### REQUIRED ACTION
The lines from the start of the records below through the line containing "bmesh.ops.translate(bm, vec=(0, 0, z1" are to be copied exactly, both ends included, with nothing added.
== SUPPLIED RECORDS ==
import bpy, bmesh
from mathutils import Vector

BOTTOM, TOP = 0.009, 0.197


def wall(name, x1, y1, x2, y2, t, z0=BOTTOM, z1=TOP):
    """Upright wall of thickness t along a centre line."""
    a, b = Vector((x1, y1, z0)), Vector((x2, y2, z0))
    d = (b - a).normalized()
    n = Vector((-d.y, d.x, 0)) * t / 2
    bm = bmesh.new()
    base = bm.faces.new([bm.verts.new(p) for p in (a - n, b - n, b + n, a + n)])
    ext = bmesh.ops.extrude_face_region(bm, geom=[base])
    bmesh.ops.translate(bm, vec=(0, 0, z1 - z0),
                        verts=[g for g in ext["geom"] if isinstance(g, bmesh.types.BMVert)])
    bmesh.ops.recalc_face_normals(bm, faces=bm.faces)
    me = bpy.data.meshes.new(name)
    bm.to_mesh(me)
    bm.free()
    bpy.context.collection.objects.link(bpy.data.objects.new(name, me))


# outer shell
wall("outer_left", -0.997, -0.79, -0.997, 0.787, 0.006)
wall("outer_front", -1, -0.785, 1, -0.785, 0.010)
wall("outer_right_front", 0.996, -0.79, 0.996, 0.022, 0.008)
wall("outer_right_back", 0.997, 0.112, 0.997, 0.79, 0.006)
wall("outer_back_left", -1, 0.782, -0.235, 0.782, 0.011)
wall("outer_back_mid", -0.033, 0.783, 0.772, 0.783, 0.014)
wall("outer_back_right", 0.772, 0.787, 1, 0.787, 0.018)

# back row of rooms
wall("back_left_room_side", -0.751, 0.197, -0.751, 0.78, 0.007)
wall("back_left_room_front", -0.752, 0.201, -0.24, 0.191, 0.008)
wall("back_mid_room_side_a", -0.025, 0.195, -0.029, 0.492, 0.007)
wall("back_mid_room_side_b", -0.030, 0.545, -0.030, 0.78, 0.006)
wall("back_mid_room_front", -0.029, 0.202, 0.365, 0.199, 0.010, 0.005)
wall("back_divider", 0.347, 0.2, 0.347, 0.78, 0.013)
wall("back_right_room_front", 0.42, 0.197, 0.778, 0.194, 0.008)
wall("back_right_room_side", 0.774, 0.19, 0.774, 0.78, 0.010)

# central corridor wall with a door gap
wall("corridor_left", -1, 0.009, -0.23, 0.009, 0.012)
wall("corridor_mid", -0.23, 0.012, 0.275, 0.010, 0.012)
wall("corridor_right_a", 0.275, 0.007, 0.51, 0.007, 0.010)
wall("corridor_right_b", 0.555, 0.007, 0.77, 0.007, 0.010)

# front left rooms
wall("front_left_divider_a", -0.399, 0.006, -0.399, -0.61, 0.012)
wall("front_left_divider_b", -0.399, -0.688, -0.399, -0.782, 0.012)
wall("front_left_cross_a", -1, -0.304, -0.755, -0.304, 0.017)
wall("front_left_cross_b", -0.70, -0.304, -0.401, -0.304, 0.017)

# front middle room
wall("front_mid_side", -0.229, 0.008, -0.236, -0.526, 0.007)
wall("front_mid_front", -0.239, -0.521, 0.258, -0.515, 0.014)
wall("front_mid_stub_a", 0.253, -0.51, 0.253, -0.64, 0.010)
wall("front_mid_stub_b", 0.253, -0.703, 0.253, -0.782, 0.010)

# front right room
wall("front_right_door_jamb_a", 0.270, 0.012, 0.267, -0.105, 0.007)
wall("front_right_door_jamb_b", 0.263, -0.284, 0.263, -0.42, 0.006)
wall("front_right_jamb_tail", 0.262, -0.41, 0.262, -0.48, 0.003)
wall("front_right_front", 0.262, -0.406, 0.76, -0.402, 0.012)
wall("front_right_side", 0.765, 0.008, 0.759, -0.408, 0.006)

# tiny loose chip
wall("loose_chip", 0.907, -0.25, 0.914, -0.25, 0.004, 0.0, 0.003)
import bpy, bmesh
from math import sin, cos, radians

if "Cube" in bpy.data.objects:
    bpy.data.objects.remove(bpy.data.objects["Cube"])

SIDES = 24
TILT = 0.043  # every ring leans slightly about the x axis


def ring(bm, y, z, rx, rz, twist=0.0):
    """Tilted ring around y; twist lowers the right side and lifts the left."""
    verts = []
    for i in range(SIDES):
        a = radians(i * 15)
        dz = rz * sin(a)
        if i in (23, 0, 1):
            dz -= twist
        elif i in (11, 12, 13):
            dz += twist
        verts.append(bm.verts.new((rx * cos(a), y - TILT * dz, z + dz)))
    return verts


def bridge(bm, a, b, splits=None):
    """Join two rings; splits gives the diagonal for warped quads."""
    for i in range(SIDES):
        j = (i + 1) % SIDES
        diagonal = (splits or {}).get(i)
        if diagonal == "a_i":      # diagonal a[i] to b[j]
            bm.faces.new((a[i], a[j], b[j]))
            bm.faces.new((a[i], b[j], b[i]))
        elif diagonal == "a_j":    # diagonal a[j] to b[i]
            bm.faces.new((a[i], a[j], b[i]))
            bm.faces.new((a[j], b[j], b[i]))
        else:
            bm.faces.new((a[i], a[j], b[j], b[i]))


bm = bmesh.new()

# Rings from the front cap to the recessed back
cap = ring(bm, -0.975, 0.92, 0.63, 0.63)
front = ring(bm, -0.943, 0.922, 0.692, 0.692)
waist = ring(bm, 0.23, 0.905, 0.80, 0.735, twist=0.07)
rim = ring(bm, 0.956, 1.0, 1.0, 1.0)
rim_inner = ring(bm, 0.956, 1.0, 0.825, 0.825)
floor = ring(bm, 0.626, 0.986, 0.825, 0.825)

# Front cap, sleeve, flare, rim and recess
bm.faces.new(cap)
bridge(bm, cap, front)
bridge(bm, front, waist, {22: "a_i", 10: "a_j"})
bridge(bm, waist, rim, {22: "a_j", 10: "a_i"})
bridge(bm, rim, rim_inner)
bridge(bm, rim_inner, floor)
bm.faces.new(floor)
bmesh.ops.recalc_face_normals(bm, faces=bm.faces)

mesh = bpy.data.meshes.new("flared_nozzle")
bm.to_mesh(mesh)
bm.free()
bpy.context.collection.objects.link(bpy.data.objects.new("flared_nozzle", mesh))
===
### SOLUTION
import bpy, bmesh
from mathutils import Vector

BOTTOM, TOP = 0.009, 0.197


def wall(name, x1, y1, x2, y2, t, z0=BOTTOM, z1=TOP):
    """Upright wall of thickness t along a centre line."""
    a, b = Vector((x1, y1, z0)), Vector((x2, y2, z0))
    d = (b - a).normalized()
    n = Vector((-d.y, d.x, 0)) * t / 2
    bm = bmesh.new()
    base = bm.faces.new([bm.verts.new(p) for p in (a - n, b - n, b + n, a + n)])
    ext = bmesh.ops.extrude_face_region(bm, geom=[base])
    bmesh.ops.translate(bm, vec=(0, 0, z1 - z0),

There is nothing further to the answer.